Here I was, an aspiring Kuwaiti surgeon treating a Kuwaiti patient 3,000 miles away from Kuwait in a Harvard hospital as an extern, I was completely shocked and dismayed by the situation afoot. Was it that my patient could not receive adequate care in Kuwait? At least some form of treatment that would prevent his wounds from attempting to heal in the wrong position? Or was it the long and tiresome process of applying for overseas healthcare for three months that resulted in his complicated medical state?

This is just one example of medical tourism and how it fits neatly with the trends towards globalization.

More and more Middle Eastern patients are traveling for both acute, chronic and cosmetic healthcare. According to most calculations, Gulf Cooperation Council (GCC) governments alone spend well over ten to 20 billion US dollars on sending their citizens abroad for healthcare.

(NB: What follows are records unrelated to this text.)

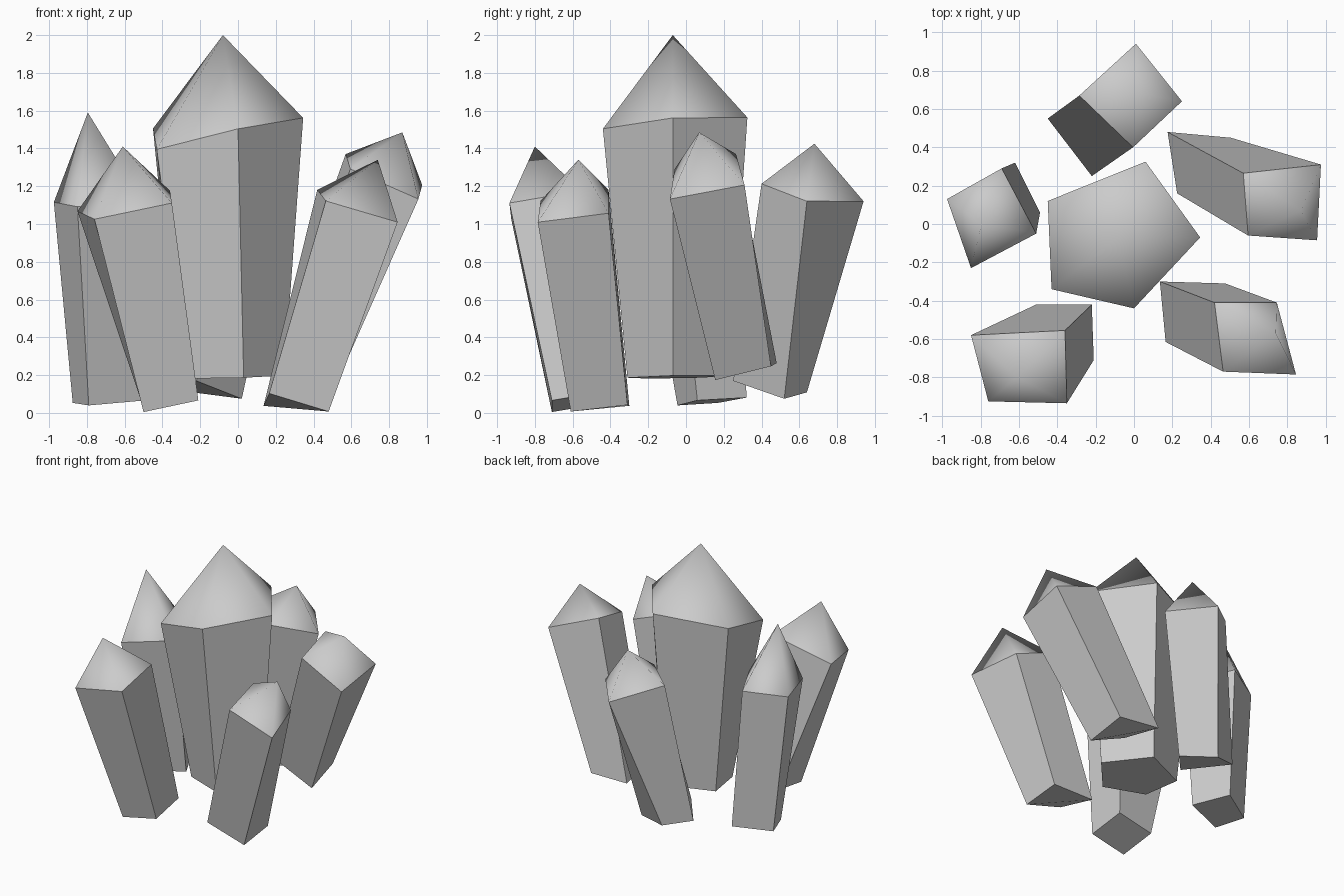
import bpy
import bmesh
from mathutils import Vector

if "Cube" in bpy.data.objects:
    bpy.data.objects.remove(bpy.data.objects["Cube"])


def ring(points, height, slope):
    """Outline cut square to the crystal axis; a third value nudges a corner up or down."""
    cx = sum(p[0] for p in points) / len(points)
    cy = sum(p[1] for p in points) / len(points)
    return [Vector((p[0], p[1], height - slope[0] * (p[0] - cx) - slope[1] * (p[1] - cy)
                    + (p[2] if len(p) > 2 else 0))) for p in points]


def crystal(name, base, base_z, top, top_z, tip):
    """Leaning faceted shaft with flat sides and a softly shaded pointed cap."""
    n = len(base)
    rise = top_z - base_z
    slope = [sum(t[i] - b[i] for t, b in zip(top, base)) / n / rise for i in (0, 1)]
    bm = bmesh.new()
    low = [bm.verts.new(v) for v in ring(base, base_z, slope)]
    high = [bm.verts.new(v) for v in ring(top, top_z, slope)]
    apex = bm.verts.new(tip)
    bm.faces.new(low[::-1])
    for i in range(n):
        j = (i + 1) % n
        bm.faces.new((low[i], low[j], high[j], high[i]))
        bm.faces.new((high[i], high[j], apex)).smooth = True
        bm.edges.get((high[i], high[j])).smooth = False
    bmesh.ops.recalc_face_normals(bm, faces=bm.faces)
    mesh = bpy.data.meshes.new(name)
    bm.to_mesh(mesh)
    bm.free()
    bpy.context.collection.objects.link(bpy.data.objects.new(name, mesh))


# Tall five-sided crystal in the middle
crystal("centre_crystal",
        [(.03, -.31), (.245, -.07), (.01, .23), (-.32, .09), (-.27, -.19)], .19,
        [(0, -.44, 0), (.345, -.07, .04), (.06, .325, .04), (-.45, .12, 0), (-.43, -.34, -.1)],
        1.51, (-.08, -.07, 2.0))
# (centre crystal leans very little, so its base is close to level)

# Four-sided crystals leaning outwards around it
crystal("front_left_crystal",
        [(-.5, -.71), (-.21, -.71), (-.22, -.42), (-.51, -.42)], .06,
        [(-.76, -.925), (-.35, -.935), (-.36, -.555), (-.85, -.58)], 1.095,
        (-.61, -.8, 1.41))
crystal("left_crystal",
        [(-.79, -.045), (-.49, .06), (-.62, .32), (-.875, .17)], .06,
        [(-.85, -.23), (-.51, -.05), (-.69, .29), (-.975, .13)], 1.12,
        (-.795, 0, 1.59))
crystal("back_crystal",
        [(-.22, .25), (.02, .52), (-.24, .64), (-.45, .55)], .13,
        [(-.005, .4), (.25, .64), (.01, .94), (-.285, .67)], 1.17,
        (.03, .68, 1.425))
crystal("back_right_crystal",
        [(.225, .16), (.53, .155), (.505, .45), (.175, .48, -.13)], .28,
        [(.595, -.06), (.955, -.085), (.975, .31), (.57, .265)], 1.25,
        (.87, .07, 1.485))
crystal("front_right_crystal",
        [(.165, -.615, .03), (.48, -.61, .025), (.475, -.31, .02), (.135, -.3, -.085)], .05,
        [(.465, -.77), (.845, -.785), (.745, -.41, -.03), (.42, -.41)], 1.1,
        (.74, -.57, 1.34))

Complicating the matter further, different government agencies typically send their own employees abroad. The following is a brief outline:

  1. Ministries of Health
  2. Local Health Authorities – this is the case in Abu Dhabi and Dubai
  3. Military – including the Army, Navy, Police and National Guard
  4. Foreign Ministry
  5. Oil Sector
  6. Amiri Diwan/King’s Decree – official ministry (office) of the ruler of the country

As to which countries patients are sent to. The top countries usually include the US, UK, France and Germany, with Germany the top country in the case of Saudi Arabia and the UAE, versus the UK for Kuwait. Surprisingly enough, the Bahraini Ministry of Health sends close to 2/3rds of its overseas patients to neighboring Saudi Arabia, whereas the Omani Ministry of Health prefers to send the majority of its patients east to India. The Kuwaiti government for example, used to rely on the foreign offices of the Kuwait Airways Corporation to manage the international patient flow and overseas healthcare budgets. Today, the Kuwaiti Ministry of Health has its own Overseas Health Offices in New York, London, Paris and Frankfurt, which work closely with the Kuwaiti Ministry of Foreign Affairs to assist patients in their treatment abroad both administratively and financially.

Even though there will always be a need for GCC government’s to send patients abroad for specialized care, it is widely accepted that the current model of overseas healthcare is not sustainable. Local GCC governments are increasingly investing in the local healthcare infrastructure and encouraging free market dynamics to stimulate private investment in the healthcare.

Privately, an increasing number of GCC patients are seeking treatment along the (ancient) Silk Route – traveling to India, Thailand and as far as China for cheaper healthcare that is perceived to be of better quality.

I believe that a private sector solution to overseas healthcare may provide an optimal interim solution – governments in the GCC should outsource the administration of their overseas healthcare to experience third party administrators (TPA) with an international network and experience as many global companies already do for their own healthcare needs. However, it is imperative that the government actively monitor the TPA by setting key performance indicators and targets to ensure that a quality service is delivered to its citizens. This efficiency will allow the GCC governments to not only send more patients (in the near future) but to also control both its cash flow and overall cost of sending patients abroad. Such measures will hopefully reduce the projected ten to 20 billion dollars of spending by 2020 to a mere fraction.

The article is written by Dr. Mussaad Al Razouki for Arab Business Review

To read more thought-leadership stuff by leaders from Arab Region, please visit Arab Business Review